What is needed
Please copy out the records that follow exactly as they stand.

--- Data for processing ---

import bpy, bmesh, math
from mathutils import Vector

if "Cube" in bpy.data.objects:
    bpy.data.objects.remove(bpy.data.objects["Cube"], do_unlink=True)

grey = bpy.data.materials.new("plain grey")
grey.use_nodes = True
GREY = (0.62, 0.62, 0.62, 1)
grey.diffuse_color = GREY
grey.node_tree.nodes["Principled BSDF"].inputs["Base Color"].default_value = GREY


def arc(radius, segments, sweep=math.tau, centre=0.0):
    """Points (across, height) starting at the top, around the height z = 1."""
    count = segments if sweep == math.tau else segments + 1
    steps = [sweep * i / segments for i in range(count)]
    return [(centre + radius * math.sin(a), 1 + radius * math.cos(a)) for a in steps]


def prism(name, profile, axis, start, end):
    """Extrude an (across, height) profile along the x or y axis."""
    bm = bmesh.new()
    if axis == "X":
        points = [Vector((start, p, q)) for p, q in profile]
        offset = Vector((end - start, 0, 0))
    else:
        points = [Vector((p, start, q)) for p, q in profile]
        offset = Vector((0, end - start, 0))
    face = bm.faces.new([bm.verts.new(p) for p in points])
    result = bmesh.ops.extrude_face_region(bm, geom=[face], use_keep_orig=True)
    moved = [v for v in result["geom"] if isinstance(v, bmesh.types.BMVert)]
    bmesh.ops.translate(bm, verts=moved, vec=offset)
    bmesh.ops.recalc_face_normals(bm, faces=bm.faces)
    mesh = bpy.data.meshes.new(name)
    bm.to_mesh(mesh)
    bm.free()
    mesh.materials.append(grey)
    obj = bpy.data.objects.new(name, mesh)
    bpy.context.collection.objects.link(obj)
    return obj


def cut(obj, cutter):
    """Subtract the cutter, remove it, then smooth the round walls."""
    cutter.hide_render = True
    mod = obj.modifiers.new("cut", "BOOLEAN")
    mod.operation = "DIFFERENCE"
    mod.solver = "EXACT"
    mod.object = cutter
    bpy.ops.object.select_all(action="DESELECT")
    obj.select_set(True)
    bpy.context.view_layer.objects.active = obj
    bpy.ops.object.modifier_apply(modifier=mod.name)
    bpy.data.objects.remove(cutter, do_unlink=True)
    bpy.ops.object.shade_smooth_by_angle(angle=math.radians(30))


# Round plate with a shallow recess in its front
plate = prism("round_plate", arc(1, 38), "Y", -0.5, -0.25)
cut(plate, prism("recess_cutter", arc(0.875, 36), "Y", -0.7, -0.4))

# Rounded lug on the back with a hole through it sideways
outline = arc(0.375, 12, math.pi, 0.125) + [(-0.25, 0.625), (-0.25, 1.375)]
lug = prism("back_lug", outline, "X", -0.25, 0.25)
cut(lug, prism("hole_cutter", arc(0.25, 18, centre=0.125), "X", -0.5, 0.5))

---

Your solution
import bpy, bmesh, math
from mathutils import Vector

if "Cube" in bpy.data.objects:
    bpy.data.objects.remove(bpy.data.objects["Cube"], do_unlink=True)

grey = bpy.data.materials.new("plain grey")
grey.use_nodes = True
GREY = (0.62, 0.62, 0.62, 1)
grey.diffuse_color = GREY
grey.node_tree.nodes["Principled BSDF"].inputs["Base Color"].default_value = GREY


def arc(radius, segments, sweep=math.tau, centre=0.0):
    """Points (across, height) starting at the top, around the height z = 1."""
    count = segments if sweep == math.tau else segments + 1
    steps = [sweep * i / segments for i in range(count)]
    return [(centre + radius * math.sin(a), 1 + radius * math.cos(a)) for a in steps]


def prism(name, profile, axis, start, end):
    """Extrude an (across, height) profile along the x or y axis."""
    bm = bmesh.new()
    if axis == "X":
        points = [Vector((start, p, q)) for p, q in profile]
        offset = Vector((end - start, 0, 0))
    else:
        points = [Vector((p, start, q)) for p, q in profile]
        offset = Vector((0, end - start, 0))
    face = bm.faces.new([bm.verts.new(p) for p in points])
    result = bmesh.ops.extrude_face_region(bm, geom=[face], use_keep_orig=True)
    moved = [v for v in result["geom"] if isinstance(v, bmesh.types.BMVert)]
    bmesh.ops.translate(bm, verts=moved, vec=offset)
    bmesh.ops.recalc_face_normals(bm, faces=bm.faces)
    mesh = bpy.data.meshes.new(name)
    bm.to_mesh(mesh)
    bm.free()
    mesh.materials.append(grey)
    obj = bpy.data.objects.new(name, mesh)
    bpy.context.collection.objects.link(obj)
    return obj


def cut(obj, cutter):
    """Subtract the cutter, remove it, then smooth the round walls."""
    cutter.hide_render = True
    mod = obj.modifiers.new("cut", "BOOLEAN")
    mod.operation = "DIFFERENCE"
    mod.solver = "EXACT"
    mod.object = cutter
    bpy.ops.object.select_all(action="DESELECT")
    obj.select_set(True)
    bpy.context.view_layer.objects.active = obj
    bpy.ops.object.modifier_apply(modifier=mod.name)
    bpy.data.objects.remove(cutter, do_unlink=True)
    bpy.ops.object.shade_smooth_by_angle(angle=math.radians(30))


# Round plate with a shallow recess in its front
plate = prism("round_plate", arc(1, 38), "Y", -0.5, -0.25)
cut(plate, prism("recess_cutter", arc(0.875, 36), "Y", -0.7, -0.4))

# Rounded lug on the back with a hole through it sideways
outline = arc(0.375, 12, math.pi, 0.125) + [(-0.25, 0.625), (-0.25, 1.375)]
lug = prism("back_lug", outline, "X", -0.25, 0.25)
cut(lug, prism("hole_cutter", arc(0.25, 18, centre=0.125), "X", -0.5, 0.5))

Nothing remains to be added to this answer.